If you’re shopping for the best microwave oven, you may wonder how convection ovens and traditional microwaves stack up. Convection microwave cooking heats the water molecules in your food. At the same time, built-in fans circulate hot air around your food items. In addition, with the convection feature, your cooking chamber can prepare a variety of foods like green bean casserole and frozen pizza. That said, are convection microwaves better? Read on to see if a convection microwave vs. a standard microwave oven is best for you.


  • Microwaves cook food by exciting the water molecules in your food with an electromagnetic field called microwave radiation.
  • Convection microwaves still use electromagnetic radiation to heat your food. Still, they also use an extra heating element and convection airflow.
  • If you want a device similar to a small conventional oven with microwave capabilities, go with a convection microwave.

Comparing Convection Microwave Ovens and Traditional Microwave Ovens

Whether you’re making your favorite dishes or common foods, you want the best home-cooked results possible. This means deciding over other appliances like a pressure cooker vs a microwave, and roasting or baking in a microwave convection oven. It depends on your preferences. So, in a contest between microwave convection and regular microwave functions, which should you choose?

Insider Tip

For a crisp outer layer on your food, use the convection setting on your microwave for the last stage of preparing your meal.

Either choice will cook frozen food or heat a baked potato while offering a shorter cooking time than regular ovens. You should understand the critical differences between these types of microwaves. For more comparison articles, check out how to compare a microwave oven to a Halogen oven, and old vs new microwave pros and cons.

Consider reading our guide to convection steam ovens vs microwave heating if you want an alternate kitchen appliance.

Cooking Speed

Much like comparing commercial microwaves and regular microwaves, one appliance has faster cooking times than the other. Convection microwave ovens still use microwave technology, but they offer cooking techniques similar to a standard range. While either microwave type will heat your food, the added convection and heating element make the process faster.

Power Levels

Modern microwave ovens offer additional features compared to older ones. Still, they lose out to convection models when you compare power levels. While a conventional microwave will offer automatic defrost and other settings, a convection model provides a higher heat capacity.


Contrary to popular belief, microwave cooking is not an unhealthy cooking appliance. While they have trouble making your food crisp, conventional microwaves keep some nutrients in food better than a standard oven.


Be careful when you remove your food from your convection microwave.

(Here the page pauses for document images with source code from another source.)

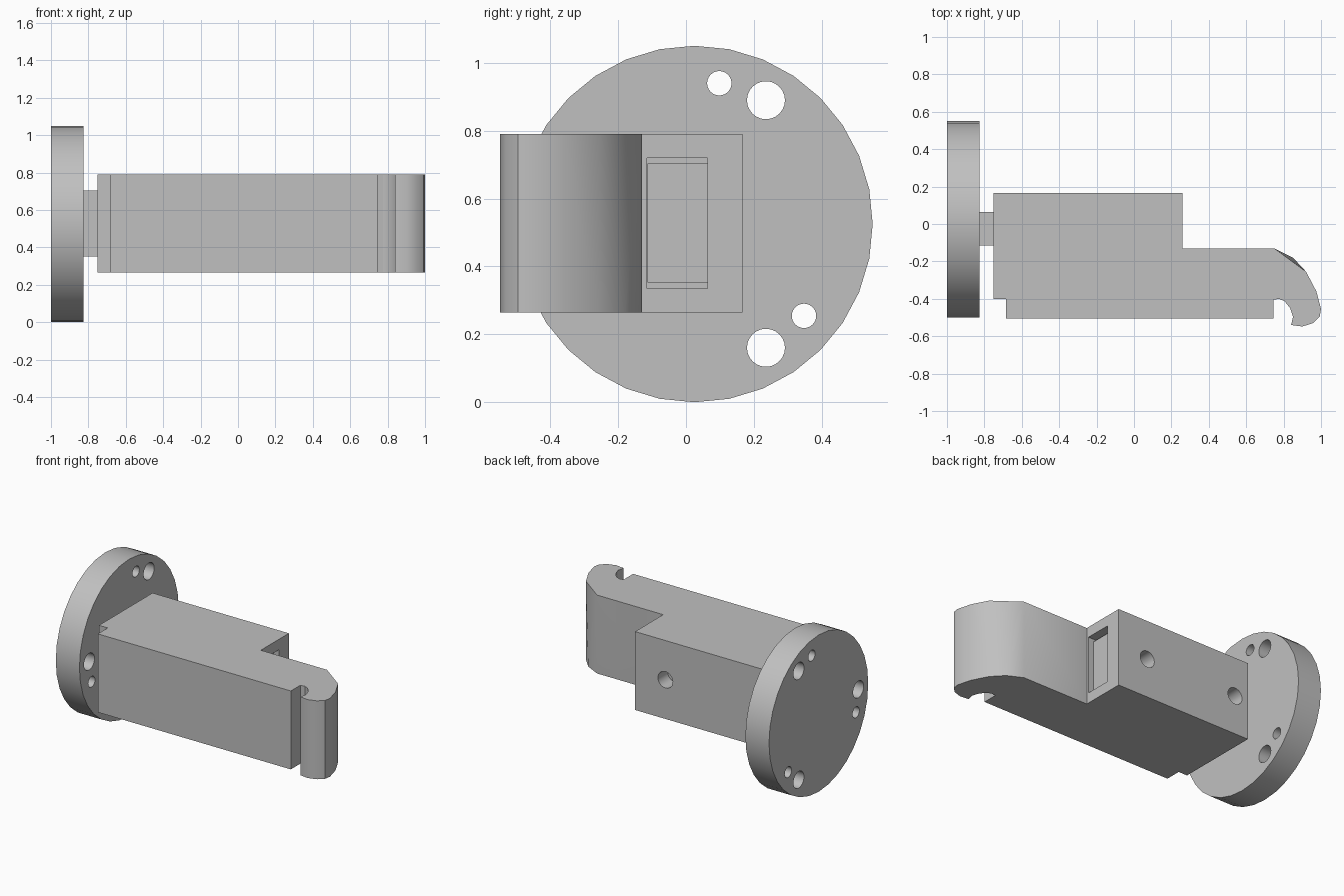
import bpy, bmesh
from math import radians, sin, cos, pi
from mathutils import Matrix, Vector

if "Cube" in bpy.data.objects:
    bpy.data.objects.remove(bpy.data.objects["Cube"], do_unlink=True)

GREY = (0.53, 0.53, 0.53, 1)
grey = bpy.data.materials.new("plain grey")
grey.use_nodes = True
grey.diffuse_color = GREY
grey.node_tree.nodes["Principled BSDF"].inputs["Base Color"].default_value = GREY


def finish(name, bm):
    bmesh.ops.recalc_face_normals(bm, faces=bm.faces)
    mesh = bpy.data.meshes.new(name)
    bm.to_mesh(mesh)
    bm.free()
    mesh.materials.append(grey)
    ob = bpy.data.objects.new(name, mesh)
    bpy.context.collection.objects.link(ob)
    return ob


def box(name, low, high):
    bm = bmesh.new()
    low, high = Vector(low), Vector(high)
    bmesh.ops.create_cube(bm, size=1, matrix=Matrix.Translation((low + high) / 2)
                          @ Matrix.Diagonal((high - low).to_4d()))
    return finish(name, bm)


def cylinder(name, center, radius, depth, axis, sides=32):
    turn = Matrix.Rotation(radians(90), 4, "Y" if axis == "x" else "X")
    bm = bmesh.new()
    bmesh.ops.create_cone(bm, cap_ends=True, segments=sides, radius1=radius, radius2=radius,
                          depth=depth, matrix=Matrix.Translation(center) @ turn)
    return finish(name, bm)


def select_only(ob):
    bpy.ops.object.select_all(action="DESELECT")
    ob.select_set(True)
    bpy.context.view_layer.objects.active = ob


def cut(ob, cutters):
    select_only(ob)
    for cutter in cutters:
        cutter.hide_render = True
        mod = ob.modifiers.new("cut", "BOOLEAN")
        mod.operation, mod.solver, mod.object = "DIFFERENCE", "EXACT", cutter
        bpy.ops.object.modifier_apply(modifier=mod.name)
        bpy.data.objects.remove(cutter, do_unlink=True)


def smooth(ob):
    select_only(ob)
    bpy.ops.object.shade_smooth_by_angle(angle=radians(30))


# Round flange with three pairs of bolt holes
CY, CZ = 0.025, 0.525
flange = cylinder("flange", (-0.9125, CY, CZ), 0.525, 0.175, "x")
holes = []
for turn in (60, 180, 300):
    for angle, dist, radius in ((turn, 0.421, 0.056), (turn + 20, 0.421, 0.036)):
        a = radians(angle)
        holes.append(cylinder("bolt_hole", (-0.9125, CY + dist * cos(a), CZ + dist * sin(a)),
                              radius, 0.4, "x", 24))
cut(flange, holes)
smooth(flange)

# Flat bar from the flange through the body
box("mounting_bar", (-0.83, -0.114, 0.352), (0.22, 0.063, 0.703))

# Stepped body with a hooked end, drawn as a plan outline and extruded
BOTTOM, TOP = 0.265, 0.79
outline = [(-0.75, 0.167), (0.26, 0.167), (0.26, -0.13),
           (0.75, -0.13), (0.85, -0.18), (0.92, -0.255), (0.975, -0.36), (1.0, -0.455),
           (0.993, -0.495), (0.957, -0.53), (0.9, -0.548), (0.84, -0.54),
           (0.85, -0.497), (0.835, -0.45), (0.805, -0.413), (0.775, -0.4), (0.745, -0.405),
           (0.745, -0.505), (-0.685, -0.505), (-0.685, -0.4), (-0.75, -0.4)]
bm = bmesh.new()
low = [bm.verts.new((x, y, BOTTOM)) for x, y in outline]
high = [bm.verts.new((x, y, TOP)) for x, y in outline]
bm.faces.new(low)
bm.faces.new(high)
for i in range(len(outline)):
    j = (i + 1) % len(outline)
    bm.faces.new((low[i], low[j], high[j], high[i]))
# Straight chamfer on the top edge of the shoulder, rounder at the bottom
bmesh.ops.pointmerge(bm, verts=[high[3], high[4]], merge_co=high[3].co.copy())
bmesh.ops.triangulate(bm, faces=[f for f in bm.faces if len(f.verts) == 4
                                 and low[4] in f.verts])
body = finish("hook_body", bm)

# Slot for the bar and two set screw holes in the back
cut(body, [box("bar_slot", (-0.8, -0.115, 0.335), (0.4, 0.064, 0.72))]
    + [cylinder("screw_hole", (x, 0.13, 0.527), 0.055, 0.16, "y", 24) for x in (-0.65, 0.036)])
smooth(body)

The extra heating element catches some new users by surprise, and they burn their hands.


What are standard microwave sizes?

Manufacturers list microwave sizes by exterior dimensions and their internal capacity in cubic feet. For example, most countertop microwave ovens have an internal capacity of 1.5-2.2 cubic feet and a width of 21-24 inches.

What pans can I use in a convection microwave?

You can use aluminum, glass, or ceramic pans in a convection microwave. That said, check the bottom of the container to check for a microwave-safe symbol. In addition, make sure you properly adjust your convection settings to avoid uneven heating.

How To Install A Built-In Microwave

Most built-in microwaves require professional installation to make your model flush with your cabinets. In addition, you’ll want to ensure your trim kit matches the aesthetic of your kitchen. If you do the installation yourself, ensure professional help with the electrical work and lift the microwave into place.

STAT: According to the Journal of Clean Production, the consumer price of a microwave oven fell over 95% from 1960 to 2010. (source)

Coby McKinley Profile image